For a mere two dollars more, Charles Joguet Chinon Les Petites Roches 2005 ($21) kicks up the intensity a few notches. As a colleague of mine pointed out when he tried this wine, it tastes like stones — there’s a distinctive minerality that makes you curious and eager to try another sip. (The wine’s name, in fact, translates to “the little stones.”) The red currant and pepper notes change and evolve in the glass from the moment you pour the wine, getting more interesting all the time.
It’s still the exception rather than the rule to see a stand-alone Cab Franc from outside of Chinon, but more and more California wineries are trying their hand at it. The Ehlers Cabernet Franc Napa Estate ($45) shows its oak aging a bit more prominently than a Joguet wine does, but it’s quite balanced overall, with a very pure berry character and a really pleasant finish (and with some of the proceeds going to cardiovascular research, this is a red wine that’s heart-healthy in more ways than one). It’s a little sunnier-tasting, as you’d expect from an American cousin, but it still honors the unique fingerprint of my favorite underdog varietal.

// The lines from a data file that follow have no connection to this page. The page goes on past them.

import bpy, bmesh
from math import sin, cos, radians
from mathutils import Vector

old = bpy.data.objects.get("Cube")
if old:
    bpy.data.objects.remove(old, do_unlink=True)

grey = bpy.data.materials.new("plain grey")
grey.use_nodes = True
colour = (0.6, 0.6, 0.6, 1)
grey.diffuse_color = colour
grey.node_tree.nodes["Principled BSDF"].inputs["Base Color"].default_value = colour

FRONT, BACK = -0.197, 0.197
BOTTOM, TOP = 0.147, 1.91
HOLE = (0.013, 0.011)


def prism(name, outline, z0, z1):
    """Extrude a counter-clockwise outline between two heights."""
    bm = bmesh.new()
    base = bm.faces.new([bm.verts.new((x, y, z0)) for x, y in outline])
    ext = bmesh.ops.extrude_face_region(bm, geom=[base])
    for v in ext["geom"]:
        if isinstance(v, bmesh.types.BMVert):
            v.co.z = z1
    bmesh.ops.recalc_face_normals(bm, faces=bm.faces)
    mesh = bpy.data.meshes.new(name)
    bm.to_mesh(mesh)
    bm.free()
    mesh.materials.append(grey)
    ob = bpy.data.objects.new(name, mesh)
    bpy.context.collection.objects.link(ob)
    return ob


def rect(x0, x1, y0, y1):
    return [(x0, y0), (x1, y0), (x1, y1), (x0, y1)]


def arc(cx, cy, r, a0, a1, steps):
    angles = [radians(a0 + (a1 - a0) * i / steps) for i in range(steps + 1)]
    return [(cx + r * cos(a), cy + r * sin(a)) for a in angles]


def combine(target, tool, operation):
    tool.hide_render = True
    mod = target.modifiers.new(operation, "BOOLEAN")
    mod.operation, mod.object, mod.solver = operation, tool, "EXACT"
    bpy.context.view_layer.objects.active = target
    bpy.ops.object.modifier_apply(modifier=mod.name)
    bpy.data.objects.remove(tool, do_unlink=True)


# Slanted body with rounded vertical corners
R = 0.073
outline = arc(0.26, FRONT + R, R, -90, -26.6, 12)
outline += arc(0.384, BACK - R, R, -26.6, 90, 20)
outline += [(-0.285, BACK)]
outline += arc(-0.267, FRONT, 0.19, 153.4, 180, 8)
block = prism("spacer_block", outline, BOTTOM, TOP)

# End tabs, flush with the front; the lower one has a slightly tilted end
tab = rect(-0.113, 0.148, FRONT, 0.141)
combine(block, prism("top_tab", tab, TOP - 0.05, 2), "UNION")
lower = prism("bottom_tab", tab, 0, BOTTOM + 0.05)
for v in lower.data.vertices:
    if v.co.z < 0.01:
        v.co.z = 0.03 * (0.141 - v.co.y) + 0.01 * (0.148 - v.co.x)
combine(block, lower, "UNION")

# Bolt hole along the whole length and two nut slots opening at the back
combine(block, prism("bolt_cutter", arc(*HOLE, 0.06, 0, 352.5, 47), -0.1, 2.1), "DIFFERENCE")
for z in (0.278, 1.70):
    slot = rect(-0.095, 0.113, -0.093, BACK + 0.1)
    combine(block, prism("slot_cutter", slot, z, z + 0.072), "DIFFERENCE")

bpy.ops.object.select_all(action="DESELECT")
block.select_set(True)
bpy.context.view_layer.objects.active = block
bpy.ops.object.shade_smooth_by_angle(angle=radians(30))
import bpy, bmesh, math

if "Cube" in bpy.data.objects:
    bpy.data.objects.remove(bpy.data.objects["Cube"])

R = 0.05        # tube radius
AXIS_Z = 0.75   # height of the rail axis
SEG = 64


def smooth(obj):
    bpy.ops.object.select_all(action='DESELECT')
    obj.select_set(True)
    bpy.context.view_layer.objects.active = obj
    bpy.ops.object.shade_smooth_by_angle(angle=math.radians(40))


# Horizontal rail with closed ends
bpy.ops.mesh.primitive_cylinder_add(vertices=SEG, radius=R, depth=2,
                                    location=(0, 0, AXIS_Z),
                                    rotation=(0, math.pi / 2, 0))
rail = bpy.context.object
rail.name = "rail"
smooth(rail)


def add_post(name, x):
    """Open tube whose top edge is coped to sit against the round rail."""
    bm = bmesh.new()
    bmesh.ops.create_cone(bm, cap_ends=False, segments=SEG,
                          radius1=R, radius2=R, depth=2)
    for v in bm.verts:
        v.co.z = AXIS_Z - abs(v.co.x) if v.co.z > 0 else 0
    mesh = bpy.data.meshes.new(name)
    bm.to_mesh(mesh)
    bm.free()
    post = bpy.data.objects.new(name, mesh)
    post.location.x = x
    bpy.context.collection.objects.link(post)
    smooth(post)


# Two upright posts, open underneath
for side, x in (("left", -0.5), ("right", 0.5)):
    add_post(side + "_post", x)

Ted Loos, executive editor of Art+Auction magazine, is the former features editor of Wine Spectator and has written on wine for Bon Appétit, Town & Country, and many other publications. He's the author of Town & Country Wine Companion: A Tasting Guide and Journal (Hearst Books; $12.95), published in fall 2007. "In the Cellar" appears on ARTINFO every other Wednesday.